Without early identification and treatment, childhood mental disorders affect how children learn and behave. In turn, school systems confront higher special education costs, increased disciplinary issues and lost education time. At the same time, schools can play an important role in community mental health partnerships. In Minneapolis, community mental health services are delivered in school facilities. For families, the arrangement is convenient, requiring less time away from work. Local agencies engage young people more effectively, and students are better able to integrate learning and coping strategies for school and home. 

Supported housing and supported employment services can also reduce cost-shifting. Supported housing costs significantly less than homeless shelters or jails or hospitals. Louisiana, Tennessee and Utah are among states with model programs. Large, urban states do not have a monopoly on innovation.

Only about 20 percent of individuals living with mental illness are employed … The vast majority want to work and would be successful with supported employment services, but only two percent receive them.

Only about 20 percent of individuals living with mental illness are employed. About half of these work full-time. The vast majority want to work and would be successful with supported employment services, but only two percent receive them. Communities lose economic earning power. Costs increase for programs such as Supplement Security Income (SSI), Social Security Disability Income (SSDI), Medicaid and Medicare. 

Medicaid is the single largest payer for state mental health services and tends to serve those people with the most severe illnesses. However, many individuals with serious mental illness have difficulty completing the process for obtaining SSI, which is a pathway to coverage under Medicaid. Overall, almost 40 percent of people living with mental illness are uninsured. Expanded coverage will help many of them get care. Cost studies indicate that states will gain resources from expansion and individuals with mental illness will be able to get care earlier. 

Even in states that have expanded Medicaid, it is critical to keep co-pays low, since they otherwise serve as significant disincentives for people seeking help when they need it. Mental illness and poverty make it very difficult for some individuals to obtain continuous treatment. It is important to eliminate any financial barrier to getting care. Failure to do so will result in increased costs to criminal justice and emergency providers. 

Investing in evidence-based services and supports and providing accessible early care will yield long term benefits. Our current system is spending significant resources for poor outcomes. We can do better.  RF
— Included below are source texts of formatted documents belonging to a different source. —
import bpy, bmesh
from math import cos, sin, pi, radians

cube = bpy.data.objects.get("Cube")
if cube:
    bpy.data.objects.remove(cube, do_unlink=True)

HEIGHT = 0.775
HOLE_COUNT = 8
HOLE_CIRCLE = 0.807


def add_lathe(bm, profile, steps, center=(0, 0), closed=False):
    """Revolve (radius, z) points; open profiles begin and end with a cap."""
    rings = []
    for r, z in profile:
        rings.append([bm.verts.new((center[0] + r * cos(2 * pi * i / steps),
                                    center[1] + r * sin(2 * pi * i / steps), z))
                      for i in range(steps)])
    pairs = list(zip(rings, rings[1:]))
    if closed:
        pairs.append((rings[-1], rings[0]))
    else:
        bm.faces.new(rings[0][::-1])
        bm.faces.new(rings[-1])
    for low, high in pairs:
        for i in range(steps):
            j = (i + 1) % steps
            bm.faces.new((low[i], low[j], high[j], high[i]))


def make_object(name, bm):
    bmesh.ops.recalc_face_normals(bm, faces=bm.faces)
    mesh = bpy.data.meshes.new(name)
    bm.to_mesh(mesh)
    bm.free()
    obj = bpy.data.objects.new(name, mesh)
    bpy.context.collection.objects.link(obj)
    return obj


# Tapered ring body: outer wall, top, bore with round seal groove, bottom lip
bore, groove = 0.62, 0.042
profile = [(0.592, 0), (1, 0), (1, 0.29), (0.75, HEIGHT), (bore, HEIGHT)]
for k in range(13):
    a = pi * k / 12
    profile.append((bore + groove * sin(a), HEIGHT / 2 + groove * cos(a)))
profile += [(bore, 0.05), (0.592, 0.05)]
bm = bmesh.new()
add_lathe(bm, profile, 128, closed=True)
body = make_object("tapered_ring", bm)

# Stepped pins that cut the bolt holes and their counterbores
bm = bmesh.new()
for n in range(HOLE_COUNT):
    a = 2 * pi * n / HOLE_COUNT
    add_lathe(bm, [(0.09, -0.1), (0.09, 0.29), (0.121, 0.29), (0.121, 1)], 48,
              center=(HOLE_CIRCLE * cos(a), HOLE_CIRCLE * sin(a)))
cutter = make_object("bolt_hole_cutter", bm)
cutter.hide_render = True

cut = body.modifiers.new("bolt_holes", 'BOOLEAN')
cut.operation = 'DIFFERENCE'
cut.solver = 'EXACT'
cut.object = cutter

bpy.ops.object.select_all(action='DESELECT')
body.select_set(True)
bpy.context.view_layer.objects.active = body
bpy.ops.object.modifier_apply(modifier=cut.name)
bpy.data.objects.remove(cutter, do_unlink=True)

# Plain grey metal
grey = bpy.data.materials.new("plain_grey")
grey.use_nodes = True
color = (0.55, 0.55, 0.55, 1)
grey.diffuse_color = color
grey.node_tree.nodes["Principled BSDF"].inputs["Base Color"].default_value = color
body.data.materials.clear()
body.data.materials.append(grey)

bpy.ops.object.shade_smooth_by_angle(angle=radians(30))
Mary Giliberti is the Executive Director for the National Alliance on Mental Illness (NAMI).

Print Friendly, PDF & Email

Subscribe

If you enjoyed this article, subscribe now to receive more just like it.

Post a Comment

Your email address will not be published. Required fields are marked *

Top